Overstream is a free online editor for creating and synchronizing subtitles to any online video (YouTube, Google Video, MySpace Video, Veoh, Blip.tv, Archive.org and Vimeo.com), store subtitles on the Overstream server, and send the link to the subtitled video to other users, friends or colleagues.
Overstream supports all languages, however, in order to work, the language must be installed on the viewer’s computer.
If your computer runs on AMD processor (instead of Intel) and has Windows 10, you might want to delay the anti-virus installation.
MICROSOFT HAS POINTED the finger of blame in the direction of AMD after update designed to protect against the recent Meltdown and Spectre vulnerabilities started bricking machines using the company’s processors.
Support analytics initiatives with data integration and governance. The changing landscape of enterprise IT is characterized by an expanding set of services, systems, and sourcing strategies. Data governance, cross-enterprise partnerships, and data integration are key ingredients in supporting higher education’s growing need for reliable information.
Enterprise IT Case Studies
In this set of EDUCAUSE Reviewcase studies, see how Drake University, the University of Tennessee, and the University of Montana improved their analytics initiatives through data integrations and governance.
By creating engaging 360° tours, students are not only learning these new tools for themselves but are also helping local organizations see the possibility of VR for marketing and public relations.
some key takeaways from the projects that we have seen:
Let the students lead: In all of these projects, students are taking the initiative. The institutions are providing the technology, the space, organizational vision, and in some cases, academic credit. At NYU Tandon, students organized the entire conference, doing publicity, registration, catering, and scheduling (see figure 4). They brought in a diverse group of speakers from academic, tech, and startup backgrounds. The event included TED-style spotlights, talks, workshops, and demos.
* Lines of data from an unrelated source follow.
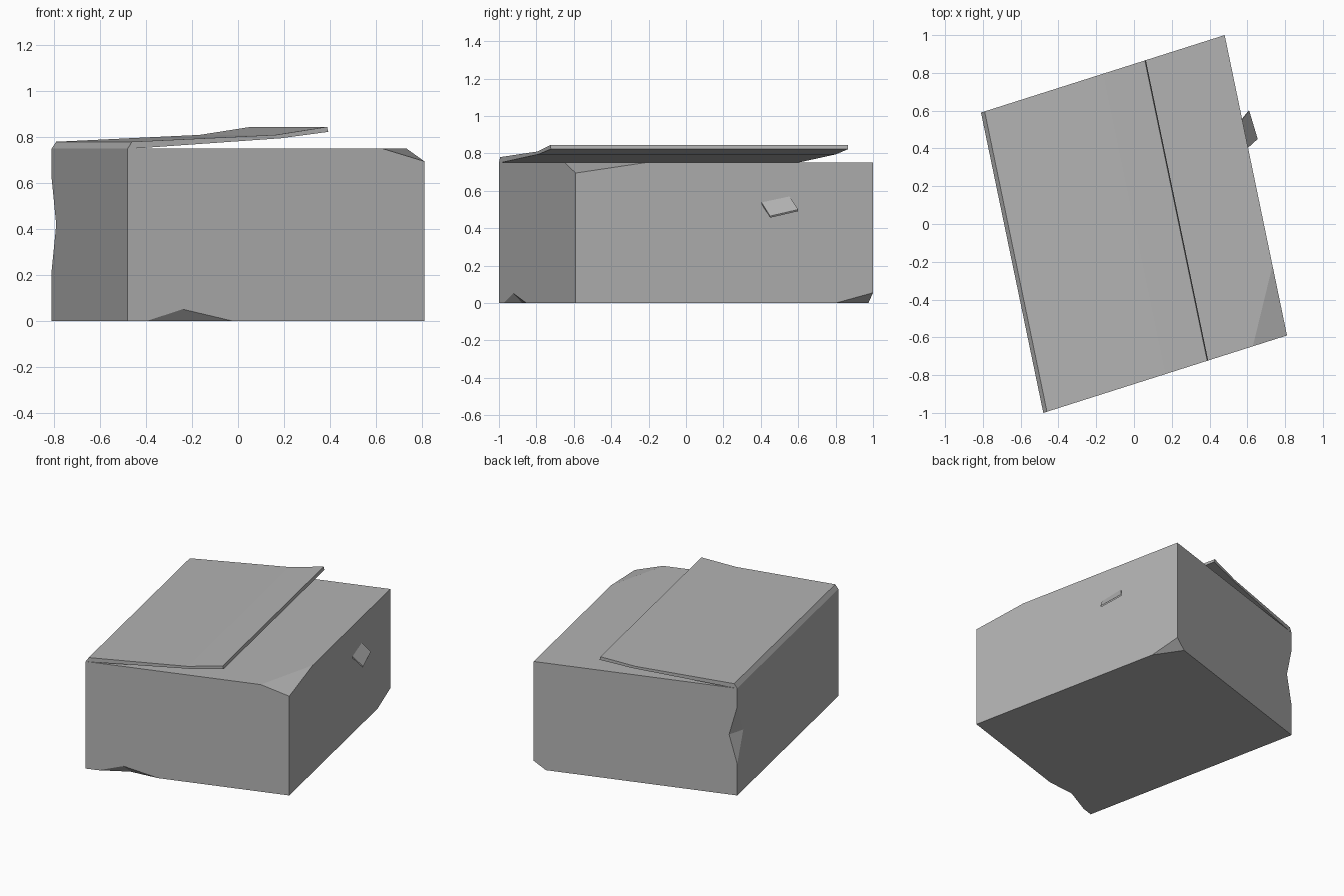
import bpy, bmesh
from mathutils import Vector

if "Cube" in bpy.data.objects:
    bpy.data.objects.remove(bpy.data.objects["Cube"])

H = 0.75  # box height

grey = bpy.data.materials.new("worn grey")
grey.diffuse_color = (0.45, 0.45, 0.45, 1)
grey.use_nodes = True
grey.node_tree.nodes["Principled BSDF"].inputs["Base Color"].default_value = grey.diffuse_color


def P(u, v, z):
    """Skewed box frame: u across, v along, both -1..1."""
    return Vector((0.645 * u - 0.165 * v, 0.205 * u + 0.795 * v, z))


def make(name, verts, faces):
    mesh = bpy.data.meshes.new(name)
    mesh.from_pydata([tuple(p) for p in verts], [], faces)
    bm = bmesh.new()
    bm.from_mesh(mesh)
    bmesh.ops.recalc_face_normals(bm, faces=bm.faces)
    bm.to_mesh(mesh)
    bm.free()
    mesh.materials.append(grey)
    obj = bpy.data.objects.new(name, mesh)
    bpy.context.collection.objects.link(obj)
    return obj


# Box body with two clipped corners, a nick in the front foot and a dented edge
pts = {
    "a0": (-1, -1, 0), "a1": (-1, -1, H),
    "b0": (1, -1, 0), "b1": (1, -1, 0.695),
    "bf": (0.72, -1, H), "bs": (1, -0.535, H),
    "c1": (1, 1, H), "c0": (1, 1, 0.055),
    "cs": (1, 0.75, 0), "cb": (0.88, 1, 0),
    "d0": (-1, 1, 0), "d1": (-1, 1, H),
    "dl": (-1, 1, 0.22), "dh": (-1, 1, 0.62),
    "db": (-0.92, 1, 0.42), "ds": (-1, 0.88, 0.42),
    "n0": (-0.876, -1, 0), "n1": (-0.287, -1, 0),
    "nt": (-0.628, -1, 0.052), "ni": (-0.585, -0.95, 0),
}
keys = list(pts)
outlines = [
    "a0 n0 nt n1 b0 b1 bf a1",       # front
    "b0 cs c0 c1 bs b1",             # right
    "c0 cb d0 dl db dh d1 c1",       # back
    "d0 a0 a1 d1 dh ds dl",          # left
    "a1 bf bs c1 d1",                # top
    "a0 d0 cb cs b0 n1 ni n0",       # bottom
    "b1 bs bf", "c0 cs cb",          # clipped corners
    "n0 ni nt", "nt ni n1",          # nick
    "dh db ds", "dl ds db",          # edge dent
]
make("box_body", [P(*pts[k]) for k in keys],
     [[keys.index(k) for k in o.split()] for o in outlines])

# Bent lid: one profile run along the length of the box
profile = [(-1, H), (-0.97, 0.78), (0.0, 0.81), (0.345, 0.845),
           (0.353, 0.823), (0.03, 0.795), (-0.9, H + 0.003)]
n = len(profile)
verts = [P(u, v, z) for v in (-1, 1) for u, z in profile]
sides = [[i, (i + 1) % n, n + (i + 1) % n, n + i] for i in range(n)]
make("lid", verts, sides + [list(range(n)), list(range(n, 2 * n))])

# Slanted flap standing off the right side
quad = [Vector(p) for p in ((0.60, 0.40, 0.545), (0.57, 0.55, 0.575),
                            (0.61, 0.60, 0.50), (0.655, 0.45, 0.465))]
drop = Vector((-0.004, 0, -0.009))
make("side_flap", quad + [p + drop for p in quad],
     [[0, 1, 2, 3], [7, 6, 5, 4]] +
     [[i, (i + 1) % 4, 4 + (i + 1) % 4, 4 + i] for i in range(4)])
Don’t compromise on space: Brown University’s Granoff Center for the Creative Arts is designed to encourage cross-discipline collaboration. The Tandon event used the main auditorium and the flagship NYU MakerSpace. Space influences behavior and is crucial in driving collaboration and active participation. In addition, to produce VR and AR/MR experiences students need access to high-end technology and, in some cases, motion-capture studios and 360° cameras.
Create opportunities for social impact: Many of these programs are open to the local community or have been designed to have an impact outside higher education. At Emporia State, students are using VR and 360° video to help local businesses. The Gaspee Affair VR experience at Brown University will become a resource for teaching middle and high school students.
Showcase student work: So often in education, the work students do in a course is only seen by others in the same class. Like the example at Texas A&M, all of these experiences have a connection with their campus or larger community. VR and AR engender a level of excitement that gets students engaged with each other and encourage peer learning. It’s worth it to seek out opportunities to bring this work to community events.
more on VR in education in this IMS blog
Research from the Yale Center of Teaching and Learning highlights the ups and downs of classroom tech use, including the juxtaposition of increased engagement from using familiar platforms for assignments and decreased motivation and grades from limitless internet exposure, eSchool News reports.
Educators must ensure a cautious approach to tech use that doesn’t make students overly reliant upon it to complete tasks and solve problems, using social networking and collaborative platforms as a means to an end rather than the be-all solution.
Before adopting and implementing it, educators should consider how any given piece of classroom technology will improve studying, what the possible pitfalls are and how to avoid them, how it will help meet goals or close gaps, and how it will improve workflow, according to eSchool News.
Is anyone out there using CrazyEgg, Hotjar, Mouseflow or the like as a source of analytic data?
If so, I’d love to hear about what you’re using, how you’re using it, what you’ve been able to get out of it. I’m convinced that it will be useful for informing content contributors about how their content is being (or more likely not being) consumed by users — but I’m particularly interested in other ways to utilize the tools and the data they provide.
Thanks so much! Amy
Web Services Librarian, Shared User Services
Rutgers University Libraries email@example.com
Here is the 2016 session and contact information to the three fellows, who did an excellent presentation not only how, but why exactly these tools: http://sched.co/69f2
Here is the link to the 2017 session, which seems closest to your question. http://sched.co/953o Again, the two presenters most probably will be able to help you with your questions, if they have not seen already your posting on the LITA listserv and responded.